There is an allocated space for both data files and log files.  SQL takes this space from the OS as soon as the log/data files are created.  So if you have a tiny database and specify a 10GB log, SQL will reserve that 10GB, even though the log file may actually only contain 100K of data.

0
 
mastooCommented:
and on those two examples you gave, you're saying the log size continues to increase and the %used does or does not drop to near 0 after you do your log backup?
0
 
JaffaKREECommented:
The Log size will not increase or decrease, unless the log becomes completely full and is forced to auto-grow.

The % used should become close to zero after a backup log statement is executed.
0
 
MichaelSFullerCommented:
0) Always make a backup before you do this.
1) Put the database in simple recovery model.
2) Issue a DBCC SHRINKFILE or DBCC SHRINKDATABASE command.
3)Once completed look at the log files again. If they have not shrunk issue a a DBCC CheckDB() and depending on your evironment, you should use either estimate or repair options. Once complete issue the shrinkfile command.

This happens frequently with replication.
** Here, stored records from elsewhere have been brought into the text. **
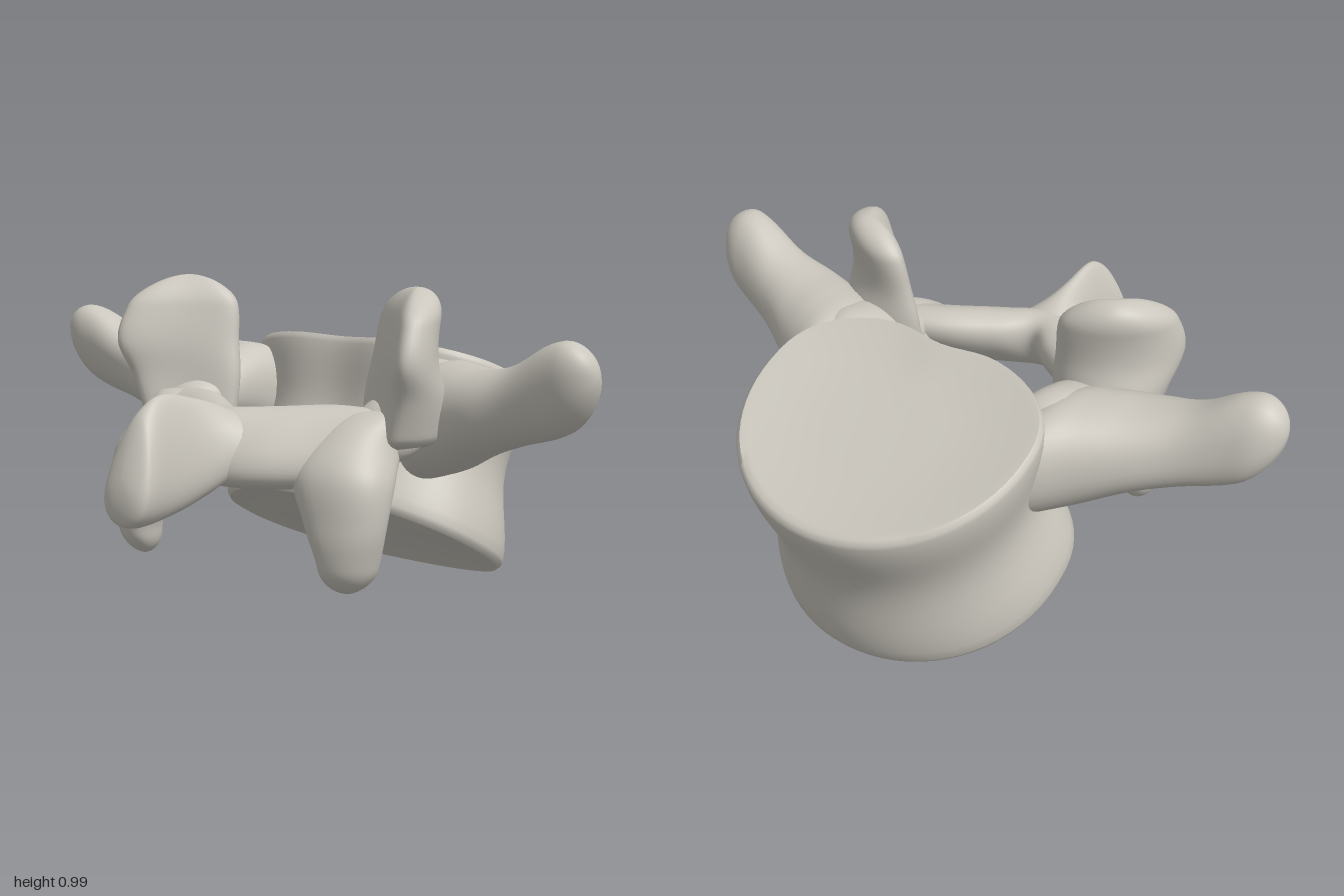
import * as THREE from 'three';
import { toCreasedNormals } from 'three/addons/utils/BufferGeometryUtils.js';

const SIDES = 40;

// Signed power, for superellipse outlines
const spow = (v, p) => Math.sign(v) * Math.abs(v) ** p;

// Closed skin over a list of rings, each an array of Vector3; faces always point outward
function skin(rings) {
  const all = rings.flat();
  const n = rings[0].length;
  const index = [];
  for (let i = 0; i < rings.length - 1; i++) {
    for (let j = 0; j < n; j++) {
      const a = i * n + j, b = i * n + ((j + 1) % n);
      index.push(a, b, b + n, a, b + n, a + n);
    }
  }
  let volume = 0;
  for (let k = 0; k < index.length; k += 3) {
    volume += all[index[k]].dot(all[index[k + 1]].clone().cross(all[index[k + 2]]));
  }
  if (volume < 0) index.reverse();
  const geo = new THREE.BufferGeometry().setFromPoints(all);
  geo.setIndex(index);
  geo.computeVertexNormals();
  return geo;
}

// Rounded limb through sections [centre, half axis U, half axis V]
// mirror: x sign, bend: curls the U ends toward V, taper: thins the +U side
function limb(sections, { mirror = 1, bend = 0, taper = 0, end = 0.15 } = {}) {
  const curve = (k) => new THREE.CatmullRomCurve3(
    sections.map((s) => new THREE.Vector3(s[k][0] * mirror, s[k][1], s[k][2])), false, 'catmullrom', 0.5);
  const [centre, axisU, axisV] = [0, 1, 2].map(curve);
  // Steps crowd toward both ends so the caps are round
  const steps = 48;
  const rings = [];
  for (let i = 0; i <= steps; i++) {
    const s = (1 - Math.cos((Math.PI * i) / steps)) / 2;
    const d = Math.min(1, s / 0.08, (1 - s) / end);
    const size = Math.sqrt(Math.max(0, 1 - (1 - d) ** 2));
    const c = centre.getPoint(s), u = axisU.getPoint(s), v = axisV.getPoint(s);
    rings.push(Array.from({ length: SIDES }, (_, j) => {
      const t = (j / SIDES) * Math.PI * 2;
      const a = spow(Math.cos(t), 0.9);
      const b = spow(Math.sin(t), 0.9) * (1 - taper * a) + bend * (a * a - 0.4);
      return c.clone().addScaledVector(u, a * size).addScaledVector(v, b * size);
    }));
  }
  return skin(rings);
}

// Vertebral body: kidney-shaped rings, tilted, waisted, with rounded rims and dished end faces
function bodyGeometry() {
  const n = 72;
  const ring = (f, scale, lift = 0) => {
    const y = 0.22 + 0.493 * f + lift, z = -0.23 - 0.17 * f - 0.02 * Math.sin(Math.PI * f);
    const w = 0.475 - 0.015 * f, slope = 0.215 - 0.052 * f;
    return Array.from({ length: n }, (_, j) => {
      const t = (j / n) * Math.PI * 2;
      const a = Math.cos(t), sn = Math.sin(t);
      const notch = 0.09 * Math.exp(-((a / 0.3) ** 2));
      const b = sn > 0 ? 0.7 * sn ** 0.75 - notch * sn : sn;
      // The sides of the lower rim hang slightly
      const sag = 0.025 * a * a * (1 - f);
      return new THREE.Vector3(w * a * scale, y - sag + slope * b * scale, z + 0.41 * b * scale);
    });
  };
  const rings = [[0, 0.03], [0.4, 0.026], [0.75, 0.014], [0.92, 0]].map(([s, l]) => ring(0, s, l));
  rings.push(ring(0, 0.965, -0.006), ring(0.012, 0.99));
  for (let i = 0; i <= 16; i++) {
    const f = 0.035 + (i / 16) * 0.93;
    rings.push(ring(f, 1 - 0.085 * Math.sin(Math.PI * (i / 16)) ** 2 - 0.02 * Math.sin(Math.PI * f)));
  }
  rings.push(ring(0.988, 0.995), ring(1, 0.97, 0.006));
  rings.push(...[[0.92, 0.004], [0.75, -0.012], [0.4, -0.02], [0, -0.022]].map(([s, l]) => ring(1, s, l)));
  return toCreasedNormals(skin(rings), 0.8);
}

export function createModel() {
  const model = new THREE.Group();
  model.name = 'vertebra';
  const bone = new THREE.MeshStandardMaterial({ color: 0xcac6bd });
  bone.name = 'bone';
  const add = (name, geo) => {
    const mesh = new THREE.Mesh(geo, bone);
    mesh.name = name;
    model.add(mesh);
  };

  add('vertebralBody', bodyGeometry());

  // Paired parts, built once for each side
  for (const [side, mirror] of [['left', 1], ['right', -1]]) {
    // Bridge from the body back to the arch
    add(side + 'Pedicle', limb([
      [[0.29, 0.52, -0.36], [0, 0.10, 0], [0.10, 0, 0]],
      [[0.36, 0.61, -0.18], [0, 0.155, 0], [0.11, 0, 0]],
      [[0.385, 0.64, -0.04], [0, 0.12, 0], [0.115, 0, 0]],
      [[0.395, 0.62, 0.08], [0, 0.09, -0.01], [0.12, 0, 0]],
      [[0.39, 0.57, 0.22], [0, 0.09, 0], [0.11, 0, 0]],
    ], { mirror }));

    // Side wing, flared where it leaves the body
    add(side + 'TransverseWing', limb([
      [[0.31, 0.56, -0.19], [0, 0.16, 0], [0, 0, 0.21]],
      [[0.40, 0.60, -0.14], [0, 0.17, 0], [0, 0, 0.22]],
      [[0.50, 0.62, -0.085], [0, 0.155, 0.01], [0, 0, 0.185]],
      [[0.62, 0.65, -0.035], [0, 0.125, 0.02], [0, 0, 0.15]],
      [[0.74, 0.685, -0.005], [0, 0.115, 0.025], [0, 0, 0.108]],
      [[0.87, 0.74, 0.02], [0, 0.13, 0.025], [0, 0, 0.085]],
      [[1.0, 0.785, 0.04], [0, 0.105, 0.02], [0, 0, 0.075]],
    ], { mirror, end: 0.13 }));

    // Upright curved blade with its hollow facing inward and forward
    add(side + 'UpperFacet', limb([
      [[0.40, 0.54, 0.10], [0.11, 0, 0.08], [-0.06, 0, 0.08]],
      [[0.42, 0.69, 0.105], [0.135, 0, 0.10], [-0.06, 0, 0.07]],
      [[0.435, 0.80, 0.125], [0.14, 0, 0.125], [-0.05, 0, 0.055]],
      [[0.435, 0.90, 0.105], [0.13, 0, 0.115], [-0.045, 0, 0.05]],
      [[0.44, 1.0, 0.07], [0.10, 0, 0.08], [-0.045, 0, 0.05]],
    ], { mirror, bend: 0.6, end: 0.22 }));

    // Hanging prong, joined to the arch above
    add(side + 'LowerFacet', limb([
      [[0.39, 0.65, 0.11], [0.09, 0, 0], [0, 0.02, 0.08]],
      [[0.355, 0.575, 0.20], [0.11, 0, 0], [0, 0.04, 0.10]],
      [[0.36, 0.475, 0.30], [0.145, 0, -0.01], [0, 0.03, 0.105]],
      [[0.395, 0.36, 0.335], [0.11, 0, -0.02], [0, 0, 0.085]],
      [[0.405, 0.26, 0.335], [0.078, 0, -0.02], [0, 0, 0.075]],
      [[0.395, 0.165, 0.325], [0.06, 0, -0.015], [0, 0, 0.06]],
    ], { mirror }));
  }

  // Broad sloping arch across the back of the canal
  const half = [
    [[0.42, 0.56, 0.20], [0, 0.09, -0.08], [0.02, 0.02, 0.08]],
    [[0.25, 0.555, 0.275], [0, 0.105, -0.10], [0.035, 0.03, 0.07]],
    [[0.11, 0.55, 0.36], [0, 0.105, -0.085], [0.035, 0.03, 0.07]],
  ];
  const flip = ([c, u, v]) => [[-c[0], c[1], c[2]], u, [-v[0], v[1], v[2]]];
  add('lamina', limb([
    ...half,
    [[0, 0.55, 0.41], [0, 0.105, -0.05], [0, 0.02, 0.08]],
    ...half.map(flip).reverse(),
  ], { end: 0.08 }));

  // Central fin, flared at the arch, thin along the top and thick at the lower tip
  add('spinousFin', limb([
    [[0, 0.56, 0.36], [0, 0.07, -0.01], [0.22, 0, 0]],
    [[0, 0.565, 0.44], [0, 0.105, -0.01], [0.125, 0, 0]],
    [[0, 0.555, 0.53], [0, 0.145, 0], [0.072, 0, 0]],
    [[0, 0.55, 0.64], [0, 0.17, 0], [0.06, 0, 0]],
    [[0, 0.53, 0.74], [0, 0.16, -0.03], [0.075, 0, 0]],
    [[0, 0.51, 0.80], [0, 0.11, -0.03], [0.075, 0, 0]],
  ], { taper: 0.4, end: 0.14 }));

  return model;
}
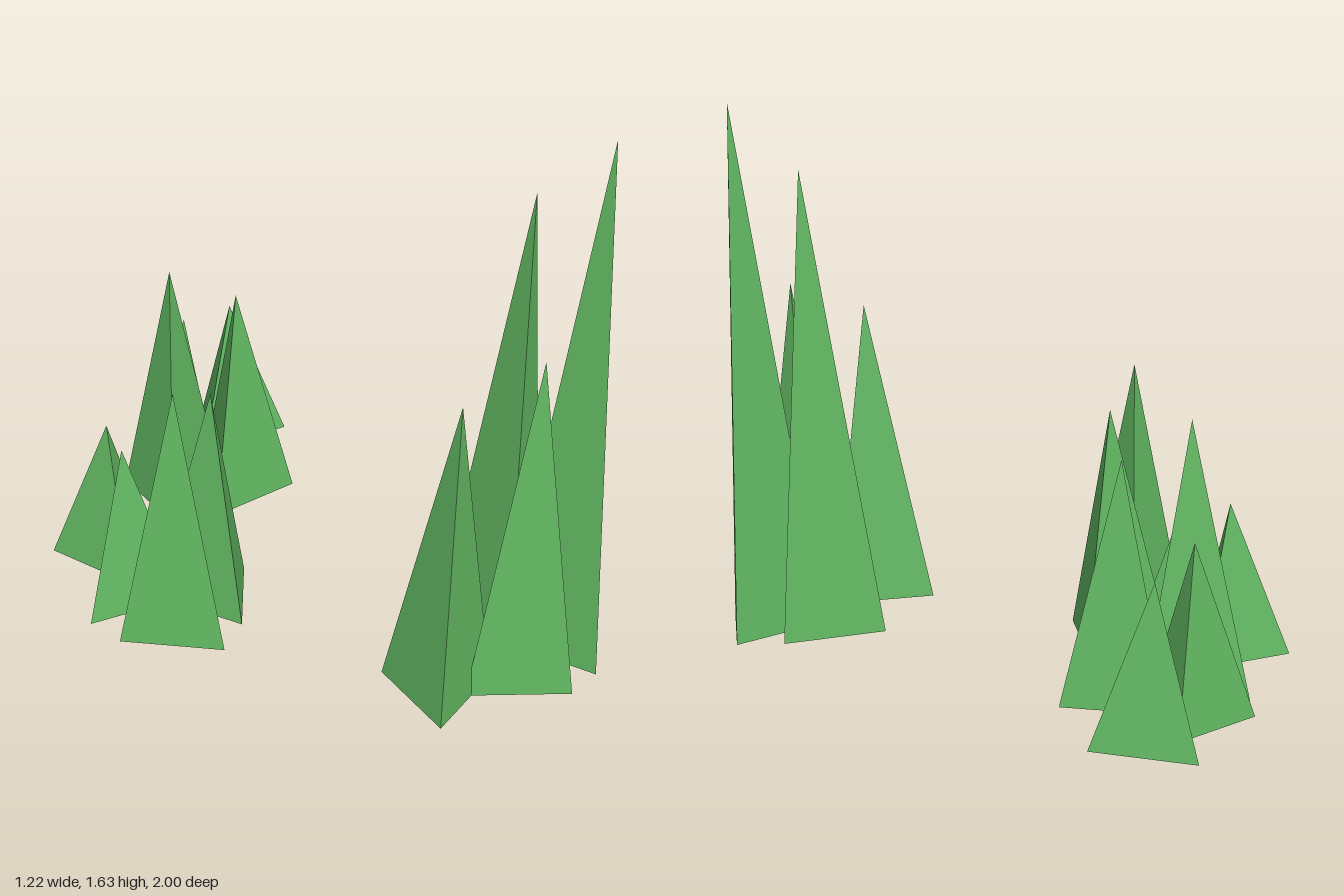
import * as THREE from 'three';

const deg = THREE.MathUtils.degToRad;

// Blades of one tuft: base centre x, z, height, heading of one base corner (degrees)
const BLADES = [
  [0, 0, 0.46, 38.5],
  [-0.237, 0.057, 0.51, 93],
  [-0.238, 0.322, 0.70, 31],
  [-0.418, 0.218, 0.80, 9],
];

// Tufts: base position, turn about y (degrees), height factor, up direction
const TUFTS = [
  { name: 'backTuft', at: [0.47, 0.02, -0.82], turn: 0, tall: 1, up: [0, 1, 0] },
  { name: 'sideTuft', at: [-0.325, 0.02, -0.445], turn: 50, tall: 1, up: [0, 1, 0] },
  { name: 'tallFrontTuft', at: [-0.072, 0.029, 0.765], turn: 148.2, tall: 2.03, up: [0.04, 1, 0.03] },
];

export function createModel() {
  const model = new THREE.Group();
  model.name = 'grassTufts';
  const green = new THREE.MeshStandardMaterial({ color: 0x62b862, flatShading: true });
  const yAxis = new THREE.Vector3(0, 1, 0);

  for (const { name, at, turn, tall, up } of TUFTS) {
    const tuft = new THREE.Group();
    tuft.name = name;

    // Three-sided pyramids standing on the tuft's base plane
    BLADES.forEach(([x, z, height, heading], i) => {
      const h = height * tall;
      const blade = new THREE.Mesh(new THREE.ConeGeometry(0.181, h, 3), green);
      blade.name = `blade${i + 1}`;
      blade.position.set(x, h / 2, z);
      blade.rotation.y = deg(90 - heading);
      tuft.add(blade);
    });

    // Turn the tuft, then lean it along its up direction
    tuft.position.set(...at);
    tuft.quaternion
      .setFromUnitVectors(yAxis, new THREE.Vector3(...up).normalize())
      .multiply(new THREE.Quaternion().setFromAxisAngle(yAxis, deg(turn)));
    model.add(tuft);
  }
  return model;
}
Oh ya, make sure you have your most recent service pack on when you do the backup, to avoid the stuck in loading bug  
0
 
arbertCommented:
Agree with MichaelSFuller, the logfile usually doesn't reclaim space on its own--use DBCC SHRINKFILE (dbcc shrinkfile(yourdatabase_log,0) ) after your backup.

Brett
0
 
promapAuthor Commented:
Well the first couple times I ran the BACKUP LOG statement manually it didn't appear that the % used was dropping that much but I've been watching it and it is now dropping close to 0 after a BACKUP LOG statement.  I was also able to issue a SHRINKFILE command via Query Analyzer but if I want to automate that part how can I put it into a stored procedure?  The log shipping one MS uses runs in the master table and every time I try to tell it to shrink another database it tells me it can't find the file.

0
 
arbertCommented:
"shrinkdatabase and it will work fine"

I wouldn't shrink the size of the database unless you have a requirement too--slows down when the data files have to regrow--that's why I would recommend DBCC Shrinkfile and just the logfile...
0
 
MichaelSFullerCommented:
That's very true, it could cause a performance degrade, I was thinking more along the lines of a truncate only.
0
 
promapAuthor Commented:
I'm gonna give this one to Michael because adding a shrinkfile as the next step finally got this entire thing to work correctly.
0
 
arbertCommented:
"I'm gonna give this one to Michael because adding a shrinkfile"

Like I said on my post dated 10/16/2004 10:43AM MDT.....
0
Question has a verified solution.

Are you are experiencing a similar issue? Get a personalized answer when you ask a related question.

Have a better answer? Share it in a comment.

All Courses

From novice to tech pro — start learning today.